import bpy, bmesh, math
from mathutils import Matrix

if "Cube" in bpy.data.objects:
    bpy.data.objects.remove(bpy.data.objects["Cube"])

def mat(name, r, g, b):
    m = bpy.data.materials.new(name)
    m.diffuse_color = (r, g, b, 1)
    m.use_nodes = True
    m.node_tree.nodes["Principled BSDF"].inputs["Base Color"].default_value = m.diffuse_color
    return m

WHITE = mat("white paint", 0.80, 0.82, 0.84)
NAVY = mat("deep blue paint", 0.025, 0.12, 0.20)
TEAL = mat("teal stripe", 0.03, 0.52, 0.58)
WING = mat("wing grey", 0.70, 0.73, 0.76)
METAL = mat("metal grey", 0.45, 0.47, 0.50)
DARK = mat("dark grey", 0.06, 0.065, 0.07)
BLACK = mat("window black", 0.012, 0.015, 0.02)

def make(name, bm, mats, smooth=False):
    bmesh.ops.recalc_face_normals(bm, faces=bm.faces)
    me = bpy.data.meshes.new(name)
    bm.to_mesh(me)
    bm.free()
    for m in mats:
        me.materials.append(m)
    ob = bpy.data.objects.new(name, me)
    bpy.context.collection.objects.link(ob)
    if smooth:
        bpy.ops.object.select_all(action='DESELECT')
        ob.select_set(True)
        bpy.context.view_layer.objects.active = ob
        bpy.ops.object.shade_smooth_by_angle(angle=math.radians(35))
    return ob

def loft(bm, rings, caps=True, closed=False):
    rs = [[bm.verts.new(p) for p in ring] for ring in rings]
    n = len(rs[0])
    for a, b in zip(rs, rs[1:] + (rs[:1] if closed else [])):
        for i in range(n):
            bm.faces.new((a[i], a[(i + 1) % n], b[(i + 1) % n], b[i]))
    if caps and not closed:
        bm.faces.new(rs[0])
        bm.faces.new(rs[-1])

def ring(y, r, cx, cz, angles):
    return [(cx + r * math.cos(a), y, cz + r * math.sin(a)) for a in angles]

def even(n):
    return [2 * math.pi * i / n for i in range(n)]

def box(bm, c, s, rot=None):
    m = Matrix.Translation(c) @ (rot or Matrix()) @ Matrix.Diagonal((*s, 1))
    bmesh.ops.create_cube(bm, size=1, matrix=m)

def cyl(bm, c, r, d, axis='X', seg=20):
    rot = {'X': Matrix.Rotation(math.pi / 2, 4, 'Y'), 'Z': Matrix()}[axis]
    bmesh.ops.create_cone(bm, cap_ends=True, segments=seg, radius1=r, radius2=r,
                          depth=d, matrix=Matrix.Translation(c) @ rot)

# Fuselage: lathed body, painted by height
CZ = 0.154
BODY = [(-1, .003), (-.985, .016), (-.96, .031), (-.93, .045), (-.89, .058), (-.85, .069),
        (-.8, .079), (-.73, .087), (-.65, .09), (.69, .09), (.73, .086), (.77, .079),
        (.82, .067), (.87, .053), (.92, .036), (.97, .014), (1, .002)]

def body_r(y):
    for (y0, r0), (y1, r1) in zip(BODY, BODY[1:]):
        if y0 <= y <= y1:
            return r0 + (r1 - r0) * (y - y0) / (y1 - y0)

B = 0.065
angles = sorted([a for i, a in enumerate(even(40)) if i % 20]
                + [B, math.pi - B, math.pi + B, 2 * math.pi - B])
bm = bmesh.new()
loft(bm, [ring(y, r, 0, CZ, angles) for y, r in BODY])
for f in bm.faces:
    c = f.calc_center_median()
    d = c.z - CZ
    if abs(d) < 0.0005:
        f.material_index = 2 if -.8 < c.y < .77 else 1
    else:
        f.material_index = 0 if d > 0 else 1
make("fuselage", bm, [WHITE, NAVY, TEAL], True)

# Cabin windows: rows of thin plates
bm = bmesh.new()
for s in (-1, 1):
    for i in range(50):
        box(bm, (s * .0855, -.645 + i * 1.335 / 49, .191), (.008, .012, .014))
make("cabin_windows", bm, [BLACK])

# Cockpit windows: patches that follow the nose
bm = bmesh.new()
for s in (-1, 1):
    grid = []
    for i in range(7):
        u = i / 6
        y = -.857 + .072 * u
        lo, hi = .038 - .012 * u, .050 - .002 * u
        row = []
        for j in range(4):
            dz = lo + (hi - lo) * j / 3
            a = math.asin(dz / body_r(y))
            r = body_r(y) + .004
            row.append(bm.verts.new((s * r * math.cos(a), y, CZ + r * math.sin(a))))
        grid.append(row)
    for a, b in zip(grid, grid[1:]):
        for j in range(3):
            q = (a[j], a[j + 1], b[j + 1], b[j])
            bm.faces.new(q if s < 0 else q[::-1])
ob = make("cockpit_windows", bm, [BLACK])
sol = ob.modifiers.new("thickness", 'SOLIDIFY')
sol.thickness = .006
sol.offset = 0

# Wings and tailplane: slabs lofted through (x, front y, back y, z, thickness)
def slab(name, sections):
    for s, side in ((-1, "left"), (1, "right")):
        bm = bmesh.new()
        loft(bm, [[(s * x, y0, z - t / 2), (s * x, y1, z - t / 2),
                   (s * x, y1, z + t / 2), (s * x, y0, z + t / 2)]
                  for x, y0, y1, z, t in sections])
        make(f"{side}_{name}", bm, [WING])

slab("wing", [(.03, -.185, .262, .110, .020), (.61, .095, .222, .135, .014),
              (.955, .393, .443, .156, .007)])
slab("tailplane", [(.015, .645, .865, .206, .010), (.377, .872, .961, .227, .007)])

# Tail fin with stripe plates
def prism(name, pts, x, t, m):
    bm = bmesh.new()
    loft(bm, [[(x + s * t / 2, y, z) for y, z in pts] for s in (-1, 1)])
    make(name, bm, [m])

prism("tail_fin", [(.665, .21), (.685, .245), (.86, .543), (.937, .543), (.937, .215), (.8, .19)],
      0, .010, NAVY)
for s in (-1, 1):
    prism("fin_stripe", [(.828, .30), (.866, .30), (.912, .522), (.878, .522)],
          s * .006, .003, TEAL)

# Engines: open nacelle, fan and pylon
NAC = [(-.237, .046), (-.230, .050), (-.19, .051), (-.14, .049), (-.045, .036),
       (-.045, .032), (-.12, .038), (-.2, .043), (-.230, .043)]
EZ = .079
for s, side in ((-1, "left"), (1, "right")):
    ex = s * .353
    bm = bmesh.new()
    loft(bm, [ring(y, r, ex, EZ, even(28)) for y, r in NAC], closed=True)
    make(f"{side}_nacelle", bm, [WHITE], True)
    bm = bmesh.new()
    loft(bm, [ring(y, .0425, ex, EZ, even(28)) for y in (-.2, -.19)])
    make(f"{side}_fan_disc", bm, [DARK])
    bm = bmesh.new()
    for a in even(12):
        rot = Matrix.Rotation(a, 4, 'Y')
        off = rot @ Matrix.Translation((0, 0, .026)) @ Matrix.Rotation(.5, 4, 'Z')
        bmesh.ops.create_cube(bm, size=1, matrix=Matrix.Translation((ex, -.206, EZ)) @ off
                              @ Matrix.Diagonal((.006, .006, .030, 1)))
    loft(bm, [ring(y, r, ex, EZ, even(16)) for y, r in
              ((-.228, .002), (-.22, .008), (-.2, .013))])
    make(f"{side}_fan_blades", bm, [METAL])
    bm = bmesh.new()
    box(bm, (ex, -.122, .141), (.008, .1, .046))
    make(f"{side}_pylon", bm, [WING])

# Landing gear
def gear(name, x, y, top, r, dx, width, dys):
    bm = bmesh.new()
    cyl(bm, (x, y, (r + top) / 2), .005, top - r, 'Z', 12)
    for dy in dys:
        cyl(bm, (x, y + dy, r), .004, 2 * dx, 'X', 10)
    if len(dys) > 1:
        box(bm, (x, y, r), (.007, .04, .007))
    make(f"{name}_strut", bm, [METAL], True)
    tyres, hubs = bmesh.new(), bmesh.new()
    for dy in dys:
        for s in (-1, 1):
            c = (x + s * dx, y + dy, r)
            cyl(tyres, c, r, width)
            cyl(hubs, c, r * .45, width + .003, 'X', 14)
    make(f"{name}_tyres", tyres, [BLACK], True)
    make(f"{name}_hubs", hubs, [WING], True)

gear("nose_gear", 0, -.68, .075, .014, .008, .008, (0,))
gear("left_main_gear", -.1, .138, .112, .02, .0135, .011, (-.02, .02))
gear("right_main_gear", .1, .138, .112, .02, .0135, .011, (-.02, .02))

********

From the listing, please work out how many lines contain "data". Give the number only.

5